■ Directions for this task: Lines below that include the word "cols" should each be copied.

■ Data for processing:
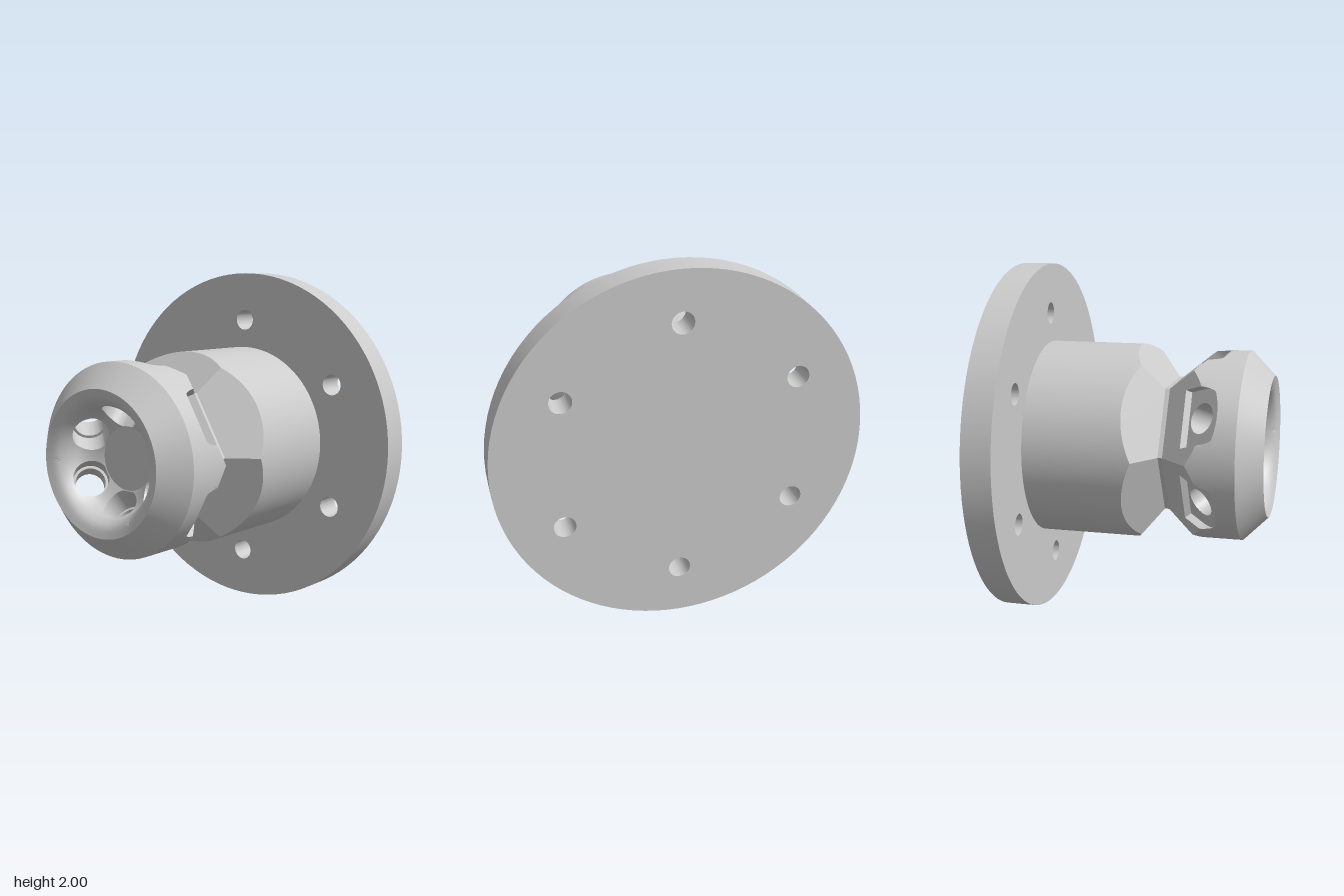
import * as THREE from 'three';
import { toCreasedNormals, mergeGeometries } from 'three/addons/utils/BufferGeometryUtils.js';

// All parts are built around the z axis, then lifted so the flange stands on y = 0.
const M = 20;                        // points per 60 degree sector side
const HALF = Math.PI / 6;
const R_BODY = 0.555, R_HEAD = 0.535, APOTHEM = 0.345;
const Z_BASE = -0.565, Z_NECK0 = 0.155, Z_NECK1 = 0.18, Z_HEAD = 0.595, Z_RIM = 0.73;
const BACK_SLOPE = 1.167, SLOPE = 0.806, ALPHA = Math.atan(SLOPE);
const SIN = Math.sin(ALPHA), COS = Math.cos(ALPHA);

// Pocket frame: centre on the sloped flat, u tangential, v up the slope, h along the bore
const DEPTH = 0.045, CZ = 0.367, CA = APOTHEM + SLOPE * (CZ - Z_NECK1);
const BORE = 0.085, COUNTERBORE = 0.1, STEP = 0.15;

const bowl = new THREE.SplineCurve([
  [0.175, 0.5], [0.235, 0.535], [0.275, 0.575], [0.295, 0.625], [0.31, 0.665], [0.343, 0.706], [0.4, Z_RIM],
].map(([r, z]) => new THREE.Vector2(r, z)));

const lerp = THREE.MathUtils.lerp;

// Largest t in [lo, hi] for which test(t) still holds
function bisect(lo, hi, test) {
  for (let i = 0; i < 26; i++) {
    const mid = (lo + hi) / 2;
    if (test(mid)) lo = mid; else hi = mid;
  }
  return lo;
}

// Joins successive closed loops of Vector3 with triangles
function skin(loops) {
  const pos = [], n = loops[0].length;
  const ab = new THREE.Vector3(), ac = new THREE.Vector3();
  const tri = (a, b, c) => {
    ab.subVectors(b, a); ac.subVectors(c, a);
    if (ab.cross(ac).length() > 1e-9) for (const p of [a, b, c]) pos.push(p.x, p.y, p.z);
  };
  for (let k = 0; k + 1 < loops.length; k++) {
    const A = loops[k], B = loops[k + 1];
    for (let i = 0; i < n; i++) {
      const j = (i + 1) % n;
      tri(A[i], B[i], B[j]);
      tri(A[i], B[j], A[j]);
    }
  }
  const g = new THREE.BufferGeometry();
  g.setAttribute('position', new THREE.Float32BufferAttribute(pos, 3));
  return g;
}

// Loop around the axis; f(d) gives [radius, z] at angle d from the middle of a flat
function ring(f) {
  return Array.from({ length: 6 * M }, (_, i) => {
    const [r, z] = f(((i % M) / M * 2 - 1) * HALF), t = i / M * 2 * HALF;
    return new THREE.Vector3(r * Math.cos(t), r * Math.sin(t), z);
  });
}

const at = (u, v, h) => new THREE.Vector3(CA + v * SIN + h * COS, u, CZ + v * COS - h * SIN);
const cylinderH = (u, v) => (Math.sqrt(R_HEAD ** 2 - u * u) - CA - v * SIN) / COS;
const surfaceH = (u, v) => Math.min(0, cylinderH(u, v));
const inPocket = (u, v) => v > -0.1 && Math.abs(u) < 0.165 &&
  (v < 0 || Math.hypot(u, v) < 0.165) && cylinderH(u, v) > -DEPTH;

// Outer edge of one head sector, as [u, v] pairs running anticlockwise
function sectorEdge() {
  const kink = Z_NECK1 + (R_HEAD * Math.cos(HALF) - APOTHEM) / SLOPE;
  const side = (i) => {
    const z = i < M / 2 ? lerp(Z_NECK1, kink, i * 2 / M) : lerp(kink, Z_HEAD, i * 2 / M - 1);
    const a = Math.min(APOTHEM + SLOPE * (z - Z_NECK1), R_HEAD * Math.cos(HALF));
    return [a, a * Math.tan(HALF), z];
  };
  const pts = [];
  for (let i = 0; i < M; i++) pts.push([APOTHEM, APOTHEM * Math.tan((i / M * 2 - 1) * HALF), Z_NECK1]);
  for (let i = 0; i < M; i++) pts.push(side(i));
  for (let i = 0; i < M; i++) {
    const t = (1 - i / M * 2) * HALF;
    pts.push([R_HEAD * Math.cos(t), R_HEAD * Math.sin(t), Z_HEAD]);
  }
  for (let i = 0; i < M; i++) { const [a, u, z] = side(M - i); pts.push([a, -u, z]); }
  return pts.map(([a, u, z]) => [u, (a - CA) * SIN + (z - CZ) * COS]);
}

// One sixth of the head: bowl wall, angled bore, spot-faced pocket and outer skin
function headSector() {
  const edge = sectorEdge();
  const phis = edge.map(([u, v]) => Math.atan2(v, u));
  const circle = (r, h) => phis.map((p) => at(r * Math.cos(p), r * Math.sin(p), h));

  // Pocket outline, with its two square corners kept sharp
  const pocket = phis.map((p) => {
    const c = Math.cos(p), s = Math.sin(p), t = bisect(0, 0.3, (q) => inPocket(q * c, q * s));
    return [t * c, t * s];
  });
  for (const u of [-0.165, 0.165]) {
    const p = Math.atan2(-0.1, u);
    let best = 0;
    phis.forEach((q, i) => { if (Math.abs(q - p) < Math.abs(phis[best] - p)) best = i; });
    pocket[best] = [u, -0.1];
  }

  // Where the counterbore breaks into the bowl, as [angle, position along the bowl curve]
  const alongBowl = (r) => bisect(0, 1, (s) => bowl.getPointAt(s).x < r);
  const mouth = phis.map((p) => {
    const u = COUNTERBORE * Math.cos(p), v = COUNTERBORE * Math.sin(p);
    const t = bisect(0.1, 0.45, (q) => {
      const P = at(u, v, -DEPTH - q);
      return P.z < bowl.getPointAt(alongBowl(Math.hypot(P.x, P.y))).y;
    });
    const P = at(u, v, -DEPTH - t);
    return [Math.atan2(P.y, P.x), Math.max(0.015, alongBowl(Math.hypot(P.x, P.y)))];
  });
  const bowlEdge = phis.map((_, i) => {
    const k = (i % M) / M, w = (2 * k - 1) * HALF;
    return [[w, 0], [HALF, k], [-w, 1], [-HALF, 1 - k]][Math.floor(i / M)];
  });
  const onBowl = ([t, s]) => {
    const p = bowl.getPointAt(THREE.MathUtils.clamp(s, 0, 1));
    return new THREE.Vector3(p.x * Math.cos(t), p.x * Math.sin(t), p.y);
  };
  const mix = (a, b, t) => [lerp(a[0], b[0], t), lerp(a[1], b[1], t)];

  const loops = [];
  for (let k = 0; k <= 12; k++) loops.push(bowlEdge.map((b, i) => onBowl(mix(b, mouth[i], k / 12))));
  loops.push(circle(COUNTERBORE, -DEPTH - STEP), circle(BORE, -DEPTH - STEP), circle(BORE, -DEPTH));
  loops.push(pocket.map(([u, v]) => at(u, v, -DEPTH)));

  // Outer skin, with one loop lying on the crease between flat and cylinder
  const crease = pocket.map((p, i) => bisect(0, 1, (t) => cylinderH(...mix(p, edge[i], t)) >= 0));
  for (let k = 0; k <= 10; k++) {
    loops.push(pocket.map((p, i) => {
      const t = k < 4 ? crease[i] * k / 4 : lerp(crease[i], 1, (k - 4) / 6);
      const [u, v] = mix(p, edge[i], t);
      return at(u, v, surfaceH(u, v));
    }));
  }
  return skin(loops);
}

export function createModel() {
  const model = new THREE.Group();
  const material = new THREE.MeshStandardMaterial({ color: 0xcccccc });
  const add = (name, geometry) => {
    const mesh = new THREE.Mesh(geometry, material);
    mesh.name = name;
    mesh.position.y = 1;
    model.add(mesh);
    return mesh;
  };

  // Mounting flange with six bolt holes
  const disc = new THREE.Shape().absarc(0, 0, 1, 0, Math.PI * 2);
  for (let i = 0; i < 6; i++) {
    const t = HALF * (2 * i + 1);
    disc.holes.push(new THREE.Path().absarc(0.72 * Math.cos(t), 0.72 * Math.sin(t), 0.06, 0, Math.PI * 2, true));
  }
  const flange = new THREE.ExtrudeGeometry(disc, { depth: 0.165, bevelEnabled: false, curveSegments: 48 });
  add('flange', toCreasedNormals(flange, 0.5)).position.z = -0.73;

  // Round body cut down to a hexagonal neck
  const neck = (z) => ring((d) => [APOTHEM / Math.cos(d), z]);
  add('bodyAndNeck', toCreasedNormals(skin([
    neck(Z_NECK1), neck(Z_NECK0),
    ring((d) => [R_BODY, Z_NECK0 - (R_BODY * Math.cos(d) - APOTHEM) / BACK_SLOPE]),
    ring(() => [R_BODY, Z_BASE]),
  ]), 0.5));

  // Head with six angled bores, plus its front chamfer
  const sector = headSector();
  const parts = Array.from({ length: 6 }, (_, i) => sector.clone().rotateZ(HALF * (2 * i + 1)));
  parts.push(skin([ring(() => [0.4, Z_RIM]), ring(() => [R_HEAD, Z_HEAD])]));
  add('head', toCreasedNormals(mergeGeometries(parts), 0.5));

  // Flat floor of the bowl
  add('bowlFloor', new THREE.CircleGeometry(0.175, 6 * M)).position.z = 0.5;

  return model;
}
==
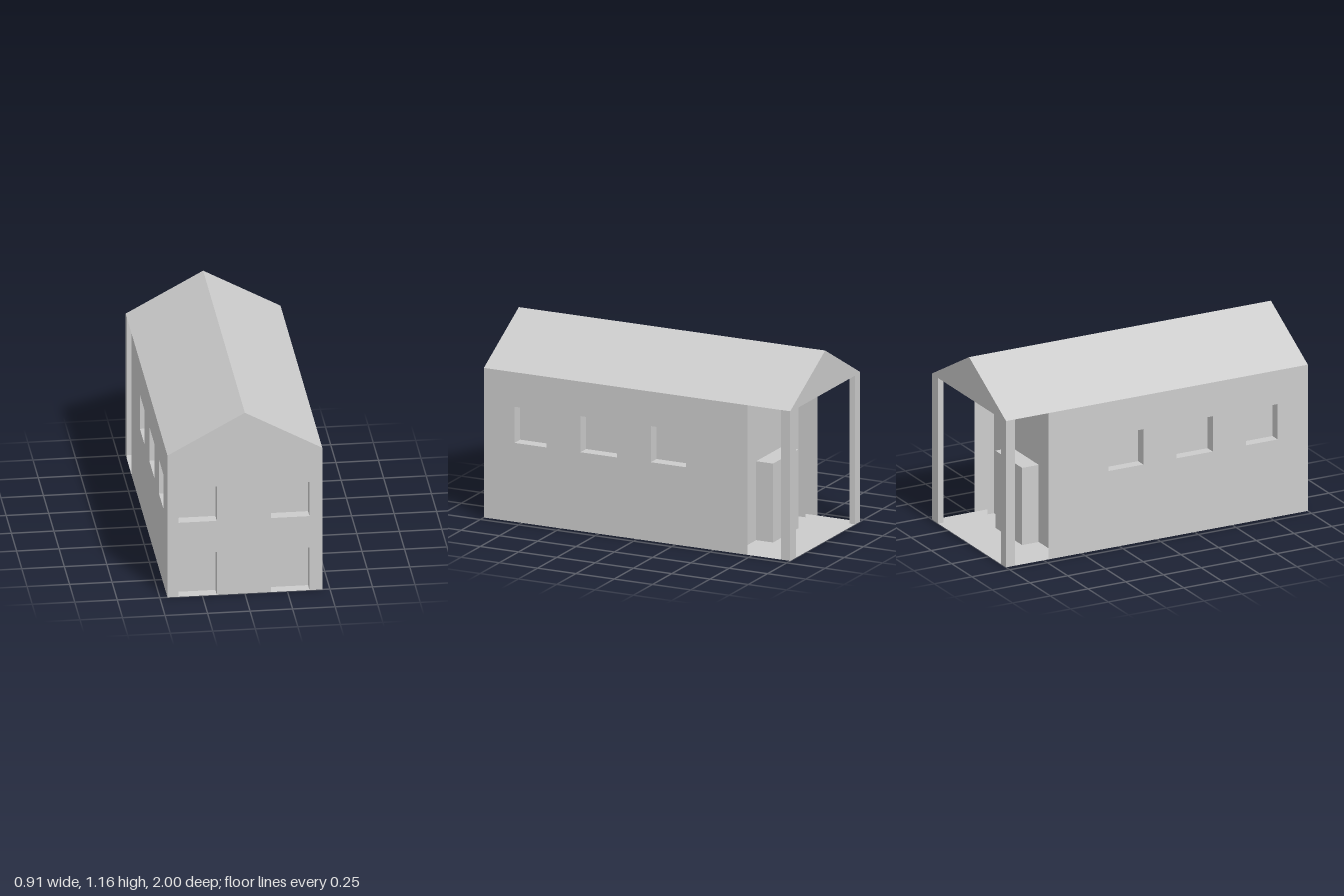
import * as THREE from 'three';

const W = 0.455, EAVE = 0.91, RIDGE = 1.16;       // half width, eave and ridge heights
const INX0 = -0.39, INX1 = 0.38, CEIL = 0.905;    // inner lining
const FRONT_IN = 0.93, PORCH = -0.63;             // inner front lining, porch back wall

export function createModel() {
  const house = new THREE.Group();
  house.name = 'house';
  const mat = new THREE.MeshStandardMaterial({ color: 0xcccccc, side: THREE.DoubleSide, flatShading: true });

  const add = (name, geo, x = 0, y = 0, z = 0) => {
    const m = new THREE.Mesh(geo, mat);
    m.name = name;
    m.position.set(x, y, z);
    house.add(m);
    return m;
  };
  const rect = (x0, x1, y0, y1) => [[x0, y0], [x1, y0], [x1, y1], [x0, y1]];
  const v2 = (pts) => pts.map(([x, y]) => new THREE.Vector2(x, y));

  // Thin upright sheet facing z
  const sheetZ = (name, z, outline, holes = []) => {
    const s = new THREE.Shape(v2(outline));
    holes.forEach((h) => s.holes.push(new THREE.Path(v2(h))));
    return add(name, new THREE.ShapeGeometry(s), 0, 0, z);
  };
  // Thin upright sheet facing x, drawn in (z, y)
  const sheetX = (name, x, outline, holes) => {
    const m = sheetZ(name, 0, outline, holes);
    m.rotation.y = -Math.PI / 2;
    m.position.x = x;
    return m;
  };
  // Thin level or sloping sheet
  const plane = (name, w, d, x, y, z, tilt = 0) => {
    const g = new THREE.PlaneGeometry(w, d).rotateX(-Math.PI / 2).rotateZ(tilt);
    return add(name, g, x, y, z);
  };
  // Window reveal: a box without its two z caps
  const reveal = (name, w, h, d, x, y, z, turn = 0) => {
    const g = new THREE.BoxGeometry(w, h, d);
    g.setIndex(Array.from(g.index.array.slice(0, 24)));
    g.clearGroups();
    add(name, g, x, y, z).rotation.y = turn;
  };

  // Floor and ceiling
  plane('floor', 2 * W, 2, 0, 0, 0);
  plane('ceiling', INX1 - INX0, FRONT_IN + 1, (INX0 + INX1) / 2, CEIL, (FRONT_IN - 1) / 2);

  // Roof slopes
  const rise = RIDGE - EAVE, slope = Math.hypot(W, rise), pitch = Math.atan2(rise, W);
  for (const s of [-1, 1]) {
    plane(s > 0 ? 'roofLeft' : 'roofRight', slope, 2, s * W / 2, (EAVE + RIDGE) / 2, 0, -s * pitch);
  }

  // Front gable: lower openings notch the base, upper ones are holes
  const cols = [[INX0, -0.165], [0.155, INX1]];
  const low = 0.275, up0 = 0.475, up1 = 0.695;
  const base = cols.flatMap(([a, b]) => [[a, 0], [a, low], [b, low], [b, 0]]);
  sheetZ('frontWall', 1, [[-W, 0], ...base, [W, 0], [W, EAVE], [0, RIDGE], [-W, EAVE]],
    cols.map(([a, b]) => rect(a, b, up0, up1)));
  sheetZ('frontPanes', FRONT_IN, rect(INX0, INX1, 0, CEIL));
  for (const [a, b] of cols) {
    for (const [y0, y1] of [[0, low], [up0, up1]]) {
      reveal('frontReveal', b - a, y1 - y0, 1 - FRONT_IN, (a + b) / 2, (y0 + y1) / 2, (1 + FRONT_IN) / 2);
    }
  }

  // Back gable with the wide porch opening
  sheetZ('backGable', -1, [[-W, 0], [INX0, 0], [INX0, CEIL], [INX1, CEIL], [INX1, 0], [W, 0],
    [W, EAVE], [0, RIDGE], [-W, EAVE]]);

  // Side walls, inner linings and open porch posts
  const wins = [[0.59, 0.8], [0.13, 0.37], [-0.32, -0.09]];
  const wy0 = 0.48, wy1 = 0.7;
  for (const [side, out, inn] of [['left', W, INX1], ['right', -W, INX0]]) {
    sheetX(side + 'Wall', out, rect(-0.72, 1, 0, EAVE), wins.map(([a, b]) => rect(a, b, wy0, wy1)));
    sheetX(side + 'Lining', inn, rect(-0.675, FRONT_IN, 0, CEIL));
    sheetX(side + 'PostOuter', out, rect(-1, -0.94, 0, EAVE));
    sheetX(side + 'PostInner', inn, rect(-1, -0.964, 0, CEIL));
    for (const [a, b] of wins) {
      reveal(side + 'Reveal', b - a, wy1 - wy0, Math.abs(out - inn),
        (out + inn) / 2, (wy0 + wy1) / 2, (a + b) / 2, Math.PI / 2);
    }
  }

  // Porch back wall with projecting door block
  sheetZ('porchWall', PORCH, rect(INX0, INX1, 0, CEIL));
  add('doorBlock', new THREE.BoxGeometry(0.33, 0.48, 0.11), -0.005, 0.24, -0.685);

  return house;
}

■ Response:
  const cols = [[INX0, -0.165], [0.155, INX1]];
  const base = cols.flatMap(([a, b]) => [[a, 0], [a, low], [b, low], [b, 0]]);
    cols.map(([a, b]) => rect(a, b, up0, up1)));
  for (const [a, b] of cols) {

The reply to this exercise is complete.